··· DATA ···

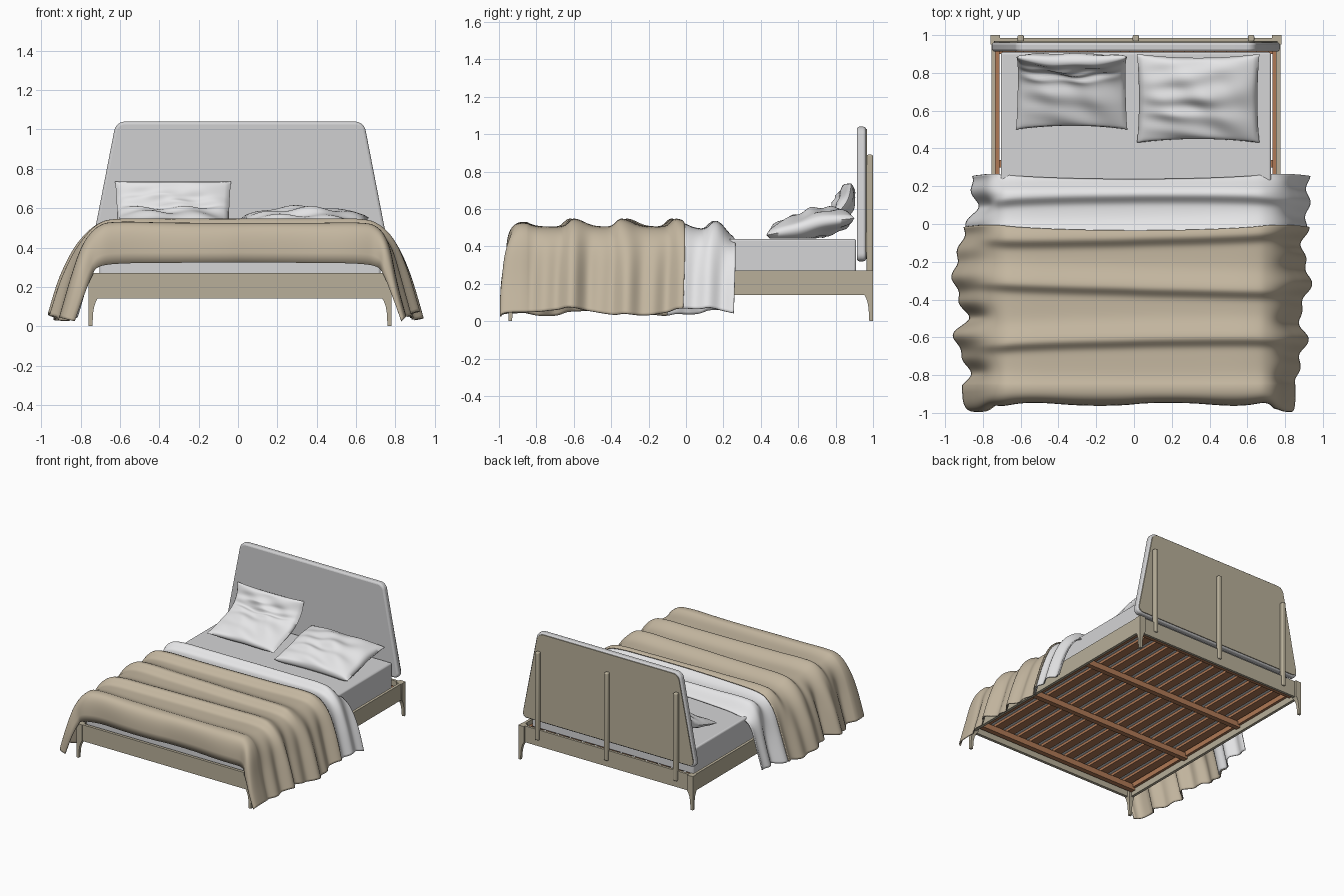
import bpy, bmesh, math
from mathutils import Vector

old = bpy.data.objects.get("Cube")
if old:
    bpy.data.objects.remove(old, do_unlink=True)


def material(name, r, g, b):
    m = bpy.data.materials.new(name)
    m.use_nodes = True
    m.diffuse_color = (r, g, b, 1)
    bsdf = m.node_tree.nodes["Principled BSDF"]
    bsdf.inputs["Base Color"].default_value = (r, g, b, 1)
    bsdf.inputs["Roughness"].default_value = 0.8
    return m


OAK = material("pale oak", 0.48, 0.43, 0.32)
SLAT = material("orange pine", 0.43, 0.19, 0.09)
WOOL = material("beige wool", 0.55, 0.47, 0.35)
LINEN = material("white linen", 0.80, 0.80, 0.81)
FOAM = material("mattress grey", 0.66, 0.66, 0.67)
PAD = material("upholstery grey", 0.63, 0.63, 0.64)
CX = 0.01  # the frame's centre line


def finish(bm, name, mat, bevel=0, thick=0, smooth=40):
    bmesh.ops.recalc_face_normals(bm, faces=bm.faces)
    me = bpy.data.meshes.new(name)
    bm.to_mesh(me)
    bm.free()
    me.materials.append(mat)
    ob = bpy.data.objects.new(name, me)
    bpy.context.collection.objects.link(ob)
    if thick:
        mod = ob.modifiers.new("thickness", 'SOLIDIFY')
        mod.thickness, mod.offset = thick, 0
    if bevel:
        mod = ob.modifiers.new("soft edges", 'BEVEL')
        mod.width, mod.segments, mod.limit_method = bevel, 3, 'ANGLE'
    bpy.ops.object.select_all(action='DESELECT')
    ob.select_set(True)
    bpy.context.view_layer.objects.active = ob
    bpy.ops.object.shade_smooth_by_angle(angle=math.radians(smooth))
    return ob


def box(name, lo, hi, mat, bevel=0):
    bm = bmesh.new()
    bmesh.ops.create_cube(bm, size=1)
    for v in bm.verts:
        v.co = [(a + b) / 2 + c * (b - a) for a, b, c in zip(lo, hi, v.co)]
    return finish(bm, name, mat, bevel)


def add_grid(bm, nu, nv, func):
    rows = [[bm.verts.new(func(i / nu, j / nv)) for i in range(nu + 1)] for j in range(nv + 1)]
    for a, b in zip(rows, rows[1:]):
        for i in range(nu):
            bm.faces.new((a[i], a[i + 1], b[i + 1], b[i]))


def spline(pts, t):
    """Smooth curve through evenly spaced points, t from 0 to 1."""
    n = len(pts) - 1
    f = min(max(t, 0), 1) * n
    i = min(int(f), n - 1)
    f -= i
    p0, p1, p2, p3 = (Vector(pts[min(max(k, 0), n)]) for k in range(i - 1, i + 3))
    return p1 + (p2 - p0) * f / 2 + (2 * p0 - 5 * p1 + 4 * p2 - p3) * f * f / 2 \
        + (3 * p1 - p0 - 3 * p2 + p3) * f ** 3 / 2


def smoothstep(t):
    t = min(max(t, 0), 1)
    return t * t * (3 - 2 * t)


# Tapered legs with curved brackets, outer corner kept upright
def leg(name, sx, sy, corner_y):
    bm = bmesh.new()
    rings = []
    for z, w in ((0.27, .05), (.145, .05), (.135, .043), (.12, .036), (.1, .029), (.07, .024), (0, .02)):
        x, y = CX + sx * 0.77, corner_y
        ring = ((x, y), (x - sx * w, y), (x - sx * w, y - sy * w), (x, y - sy * w))
        rings.append([bm.verts.new((*p, z)) for p in ring])
    for a, b in zip(rings, rings[1:]):
        for i in range(4):
            bm.faces.new((a[i], a[i - 1], b[i - 1], b[i]))
    bm.faces.new(rings[0])
    bm.faces.new(rings[-1])
    finish(bm, name, OAK)


for side, sx in (("left", 1), ("right", -1)):
    leg("front_leg_" + side, sx, -1, -0.95)
    leg("back_leg_" + side, sx, 1, 1.0)
    x0, x1 = sorted((CX + sx * .765, CX + sx * .743))
    box("side_rail_" + side, (x0, -.91, .14), (x1, .96, .27), OAK)
    x0, x1 = sorted((CX + sx * .743, CX + sx * .722))
    box("slat_ledge_" + side, (x0, -.92, .19), (x1, .96, .235), SLAT)
box("foot_rail", (CX - .73, -.945, .14), (CX + .73, -.922, .27), OAK)
box("head_rail", (CX - .73, .965, .14), (CX + .73, .985, .27), OAK)

# Slatted base
for i in range(4):
    y = -.88 + i * .6
    box(f"cross_beam_{i}", (CX - .74, y - .02, .17), (CX + .74, y + .02, .215), SLAT)
for i in range(13):
    x = CX + (i - 6) * .112
    box(f"slat_{i}", (x - .034, -.91, .215), (x + .034, .95, .235), SLAT)

box("mattress", (CX - .715, -.91, .237), (CX + .715, .91, .44), FOAM, .012)


# Headboard: tapered plate with rounded corners
def headboard(name, inset, y0, y1, mat, bevel):
    bm = bmesh.new()
    outline = ((-.77, .32), (.77, .32), (.63, 1.04), (-.63, 1.04))
    vs = [bm.verts.new((CX + x - math.copysign(inset, x), y0, z + (inset if z < .5 else -inset)))
          for x, z in outline]
    bm.faces.new(vs)
    bmesh.ops.bevel(bm, geom=vs, offset=.045, segments=6, profile=.5, affect='VERTICES')
    new = bmesh.ops.extrude_face_region(bm, geom=bm.faces[:])["geom"]
    for v in new:
        if isinstance(v, bmesh.types.BMVert):
            v.co.y = y1
    finish(bm, name, mat, bevel)


headboard("headboard_pad", 0, .913, .962, PAD, .014)
headboard("headboard_back", .012, .955, .968, OAK, 0)
for i, x in enumerate((-.60, CX, .62)):
    box(f"headboard_post_{i}", (x - .017, .966, .19), (x + .017, 1.0, .89), OAK, .008)

# Draped bedding: outer section, tucked section at the foot, and hem reach per side
OUTER = ((0, .5), (.35, .5), (.6, .5), (.71, .475), (.80, .39), (.87, .24), (.93, .045))
INNER = ((0, .325), (.35, .322), (.6, .318), (.71, .30), (.745, .25), (.785, .15), (.83, .025))
HEM_RIGHT = (.87, .87, .84, .89, .91, .94, .95, .92, .88, .95, .90, .87, .91, .86)
HEM_LEFT = (.93, .93, .93, .92, .89, .90, .93, .90, .87, .91, .88, .86, .86, .85)
RIDGES = (-.9, -.62, -.33, -.06, .14)


def drape_point(s, y, q, lift):
    """s runs -1..1 across, y along, q 0..1 down over the foot end."""
    a, sign = abs(s), (1 if s >= 0 else -1)
    hang = smoothstep((a - .42) / .5)
    x, z = spline(OUTER, a)
    reach = spline([(h, 0) for h in (HEM_LEFT if s > 0 else HEM_RIGHT)], (.3 - y) / 1.3)[0]
    x += hang * (reach - .93 + .012 * math.sin(y * 43 + sign + 2 * a))
    for r in RIDGES:  # rolling folds, steeper towards the foot
        d = y - r - .02 * math.sin(3 * s + 9 * r)
        z += (.042 - .03 * hang) * math.exp(-(d / (.035 if d < 0 else .075)) ** 2)
    z += hang * .018 * math.sin(y * 9 + sign)
    z -= .05 * smoothstep((y - .16) / .1) * (1 - hang)
    if q > 0:
        m = 1 - max(math.cos(q * math.pi / 2), 0) ** .6
        xi, zi = spline(INNER, a)
        x, z = x + (xi - x) * m, z + (zi - z) * m
        y -= (.095 + .04 * hang) * math.sin(q * math.pi / 2) ** .6
        y += .008 * math.sin(s * 17) * q * (1 - hang)
    return sign * (x + lift * hang), y, max(z + lift * (1 - hang), .012)


def drape(name, y_head, y_foot, foot, lift, mat):
    split = .85 if foot else 1

    def point(u, v):
        s = u * 2 - 1
        head = y_head + .015 * math.cos(s * 5) * -1 + .03 * max(abs(s) - .7, 0)
        y = head + (y_foot - head) * min(v / split, 1)
        q = max(0, (v - split) / (1 - split)) if foot else 0
        return drape_point(s, y, q, lift)

    bm = bmesh.new()
    add_grid(bm, 100, 100 if foot else 40, point)
    finish(bm, name, mat, thick=.009, smooth=70)


drape("blanket", -.02, -.855, True, 0, WOOL)
drape("folded_sheet", .25, -.10, False, -.012, LINEN)


# Pillows: puffed sheets bent along a side path of (y, z), pinched at the rim
def pillow(name, x_mid, half, path, puff, crease):
    bm = bmesh.new()
    for face in (1, -1):
        def point(u, v):
            a, b = u * 2 - 1, v * 2 - 1
            y, z = spline(path, v)
            e = .02
            dy, dz = spline(path, min(v + e, 1)) - spline(path, max(v - e, 0))
            n = math.hypot(dy, dz)
            rim = (1 - a * a) * (1 - b * b)
            h = puff * max(rim, 0) ** .42
            h += face * rim * (.012 * math.sin(7 * a + 5 * b) + .008 * math.sin(13 * b - 6 * a * b))
            h -= crease * rim * math.exp(-((v - .56 - .08 * a * a) / .05) ** 2) * (face > 0)
            x = x_mid + half * a * (1 - .035 * (1 - b * b))
            y += .02 * b * (a * a - 1)
            return x, y - face * h * dz / n, max(z + face * h * dy / n, .442)
        add_grid(bm, 40, 40, point)
    bmesh.ops.remove_doubles(bm, verts=bm.verts, dist=.0005)
    finish(bm, name, LINEN, smooth=70)


pillow("pillow_left", .34, .325, ((.43, .46), (.58, .49), (.74, .53), (.90, .55)), .075, 0)
pillow("pillow_right", -.33, .295, ((.50, .47), (.64, .51), (.78, .56), (.86, .64), (.885, .735)), .055, .03)
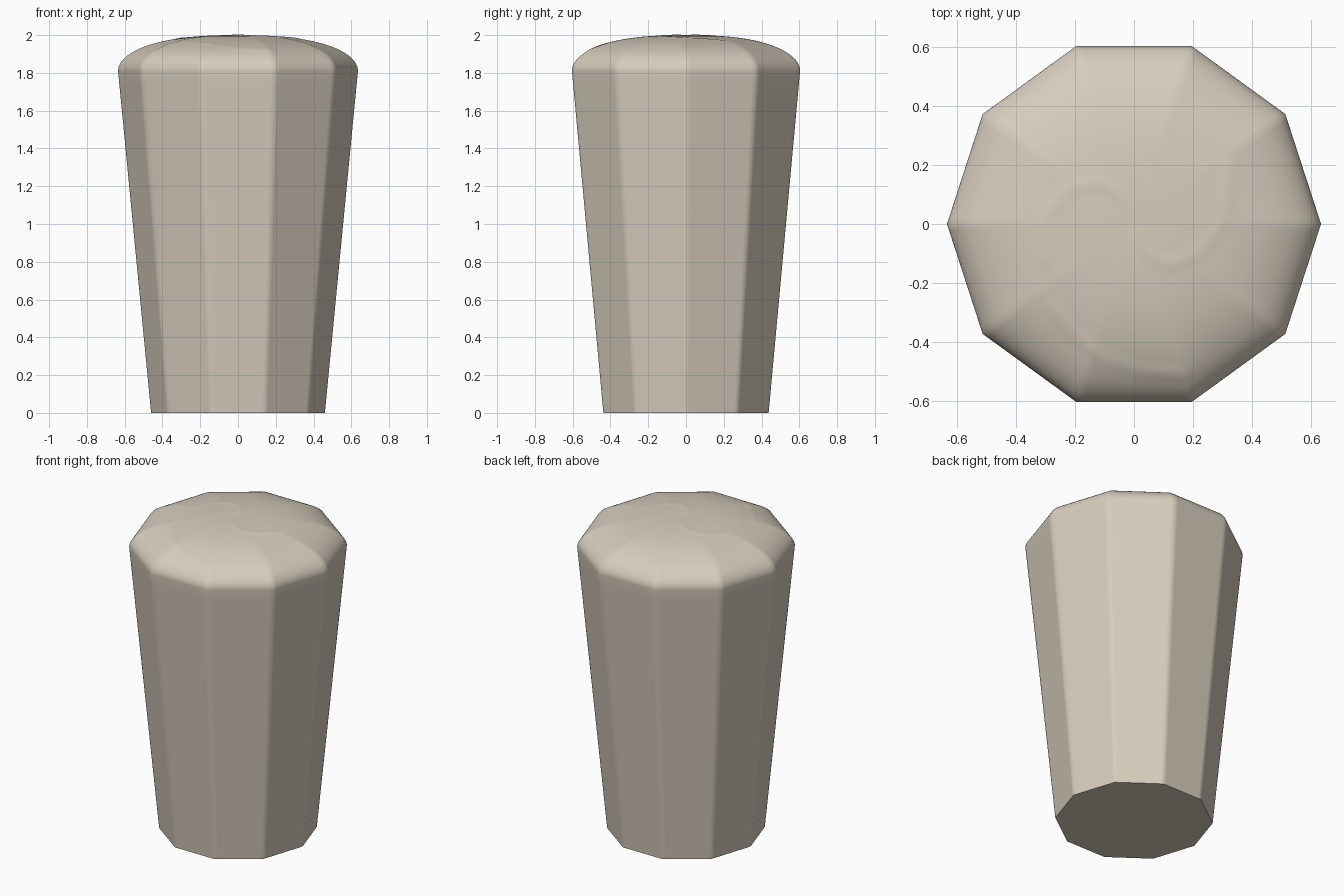
import bpy, bmesh
from math import sin, cos, pi
from mathutils import Vector
from mathutils.geometry import intersect_point_line

cube = bpy.data.objects.get("Cube")
if cube:
    bpy.data.objects.remove(cube, do_unlink=True)

SIDES = 10
BASE_R, TOP_R = 0.46, 0.635
SHOULDER, HEIGHT = 1.81, 2.0

# Single warm clay colour
clay = bpy.data.materials.new("warm_beige")
clay.use_nodes = True
colour = (0.68, 0.61, 0.51, 1)
clay.diffuse_color = colour
clay.node_tree.nodes["Principled BSDF"].inputs["Base Color"].default_value = colour

# Shallow curved ridges on the crown
wave = [(-.3, -.13), (-.31, .02), (-.22, .12), (-.12, .145), (-.04, .1), (0, 0),
        (.04, -.1), (.12, -.14), (.22, -.1), (.3, 0), (.33, .2)]
arc = [(-.27, -.29), (-.2, -.38), (-.1, -.46), (.02, -.5), (.17, -.51)]
segments = [(Vector(a), Vector(b)) for path in (wave, arc) for a, b in zip(path, path[1:])]


def ridge(p):
    nearest = 1.0
    for a, b in segments:
        t = intersect_point_line(p, a, b)[1]
        nearest = min(nearest, (p - a.lerp(b, max(0, min(1, t)))).length)
    return 0.0025 * max(0, 1 - (nearest / 0.035) ** 2) ** 2


# Unit decagon outline, with extra points tight to each corner
steps = [0, .06, .12] + [.12 + .76 * i / 8 for i in range(1, 9)] + [.94]
outline = []
for s in range(SIDES):
    a, b = (Vector((cos(k * 2 * pi / SIDES), sin(k * 2 * pi / SIDES))) for k in (s, s + 1))
    outline += [a.lerp(b, t) for t in steps]

# Tapered wall with a domed crown
bm = bmesh.new()


def ring(radius, z, dome=False):
    verts = []
    for p in outline:
        q = p * radius
        if dome:
            roundness = max(0, 1 - radius / 0.5)
            q = q.lerp(p.normalized() * radius * 0.975, roundness)
        verts.append(bm.verts.new((q.x, q.y, z + (ridge(q) if dome else 0))))
    return verts


rings = [ring(BASE_R + (TOP_R - BASE_R) * z / SHOULDER, z) for z in (0, .03, .9, 1.74, SHOULDER)]
DOME = 56
for i in range(1, DOME):
    a = pi / 2 * (1 - i / DOME)
    rings.append(ring(TOP_R * sin(a) ** 0.8, SHOULDER + (HEIGHT - SHOULDER) * cos(a), True))

for low, high in zip(rings, rings[1:]):
    for i in range(len(low)):
        j = (i + 1) % len(low)
        bm.faces.new((low[i], low[j], high[j], high[i]))
peak = bm.verts.new((0, 0, HEIGHT))
top = rings[-1]
for i in range(len(top)):
    bm.faces.new((top[i], top[(i + 1) % len(top)], peak))
bm.faces.new(rings[0][::-1])

mesh = bpy.data.meshes.new("tapered_knob")
bm.to_mesh(mesh)
bm.free()
knob = bpy.data.objects.new("tapered_knob", mesh)
bpy.context.collection.objects.link(knob)
mesh.materials.append(clay)

# Soft facets, crisp base rim
bpy.ops.object.select_all(action="DESELECT")
knob.select_set(True)
bpy.context.view_layer.objects.active = knob
bpy.ops.object.shade_smooth_by_angle(angle=pi / 3)
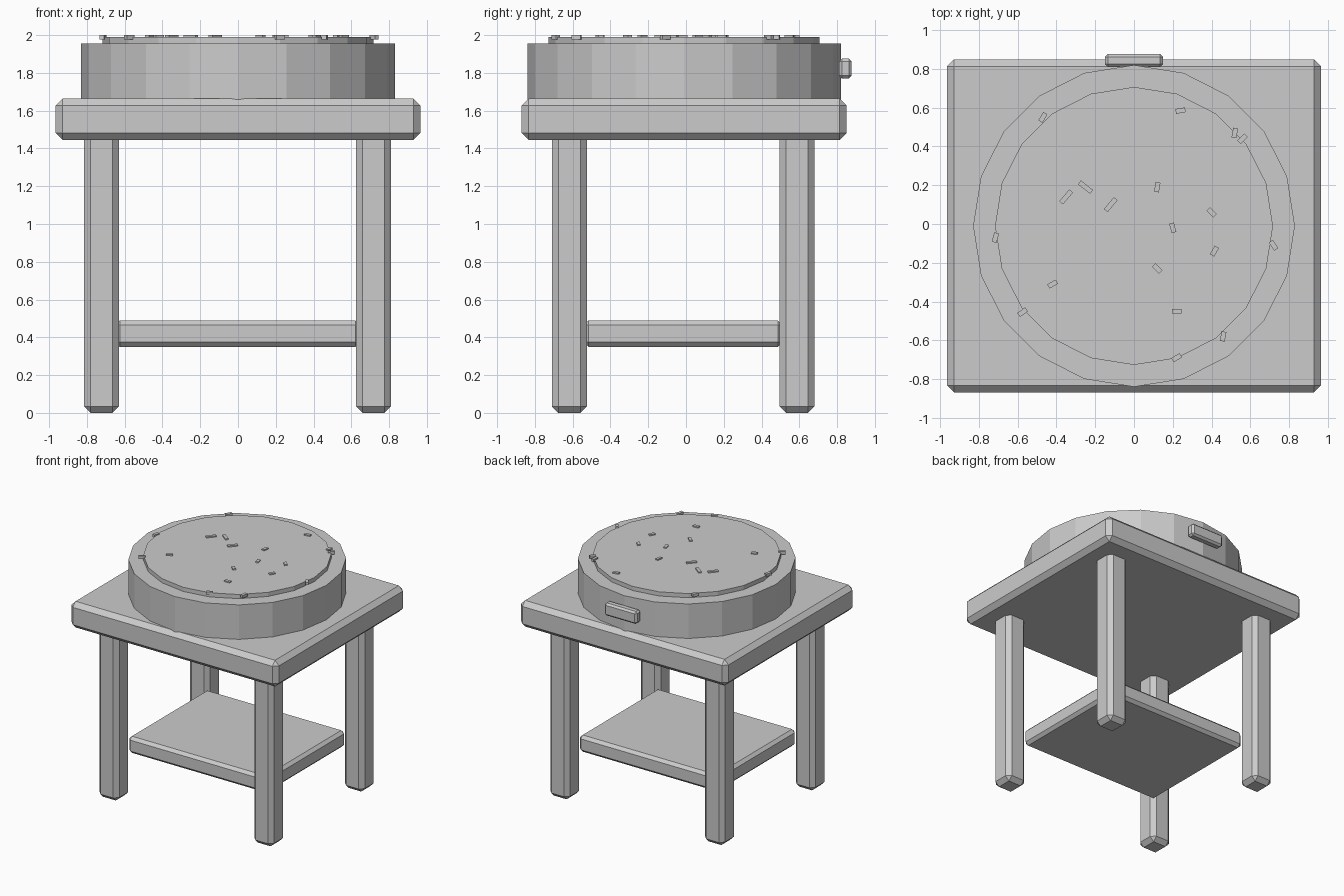
import bpy, bmesh, math
from mathutils import Matrix

if "Cube" in bpy.data.objects:
    bpy.data.objects.remove(bpy.data.objects["Cube"])

grey = bpy.data.materials.new("plain grey")
grey.diffuse_color = (0.6, 0.6, 0.6, 1)
grey.use_nodes = True
grey.node_tree.nodes["Principled BSDF"].inputs["Base Color"].default_value = grey.diffuse_color


def finish(name, bm):
    mesh = bpy.data.meshes.new(name)
    bm.to_mesh(mesh)
    bm.free()
    mesh.materials.append(grey)
    obj = bpy.data.objects.new(name, mesh)
    bpy.context.collection.objects.link(obj)
    return obj


def box(name, lo, hi, bevel):
    """Chamfered box between two corners."""
    size = [b - a for a, b in zip(lo, hi)]
    mid = [(a + b) / 2 for a, b in zip(lo, hi)]
    bm = bmesh.new()
    bmesh.ops.create_cube(bm, size=1, matrix=Matrix.Translation(mid) @ Matrix.Diagonal((*size, 1)))
    bmesh.ops.bevel(bm, geom=bm.edges[:], offset=bevel, segments=1, affect='EDGES')
    return finish(name, bm)


def lathe(name, profile, center_y, sides=20):
    """Spin an (r, z) profile with a vertex on each axis."""
    bm = bmesh.new()
    rings = [[bm.verts.new((r * math.cos(2 * math.pi * i / sides),
                            center_y + r * math.sin(2 * math.pi * i / sides), z))
              for i in range(sides)] for r, z in profile]
    for a, b in zip(rings, rings[1:]):
        for i in range(sides):
            j = (i + 1) % sides
            bm.faces.new((a[i], a[j], b[j], b[i]))
    bm.faces.new(rings[0][::-1])
    bm.faces.new(rings[-1])
    return finish(name, bm)


# Table top, shelf and legs
box("table_top", (-0.965, -0.87, 1.445), (0.965, 0.85, 1.665), 0.037)
box("shelf", (-0.65, -0.54, 0.35), (0.645, 0.51, 0.49), 0.024)
for side, x in (("left", -0.815), ("right", 0.625)):
    for end, y in (("front", -0.71), ("back", 0.495)):
        box(f"{end}_{side}_leg", (x, y, 0), (x + 0.185, y + 0.185, 1.49), 0.034)

# Round tub, its filling and the handle at the back
lathe("tub", [(0.83, 1.645), (0.83, 1.955)], -0.01)
lathe("filling", [(0.717, 1.90), (0.717, 1.99)], -0.01)
box("handle", (-0.15, 0.81, 1.77), (0.15, 0.877, 1.875), 0.015)

# Small flakes scattered on the filling: x, y, angle in degrees
flakes = [(-0.25, 0.19, -38), (-0.35, 0.14, 50), (-0.12, 0.10, 50), (0.24, 0.585, 10),
          (0.40, 0.06, -45), (0.415, -0.14, 60), (0.22, -0.45, 0), (0.20, -0.02, -75),
          (0.12, 0.19, 80), (0.12, -0.23, -45), (-0.42, -0.31, 30), (-0.47, 0.55, 60),
          (0.52, 0.47, 80), (0.56, 0.44, 45), (0.72, -0.11, -55), (-0.715, -0.07, 75),
          (-0.575, -0.455, 35), (0.46, -0.58, 80), (0.22, -0.69, 30)]
bm = bmesh.new()
for i, (x, y, a) in enumerate(flakes):
    length = 0.08 if i < 3 else 0.05
    bmesh.ops.create_cube(bm, size=1, matrix=Matrix.Translation((x, y, 1.988))
                          @ Matrix.Rotation(math.radians(a), 4, 'Z')
                          @ Matrix.Diagonal((length, 0.025, 0.024, 1)))
finish("flakes", bm)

···

### TO DO
The count alone is wanted: how many lines above hold the string "inputs"?

### ANSWER
4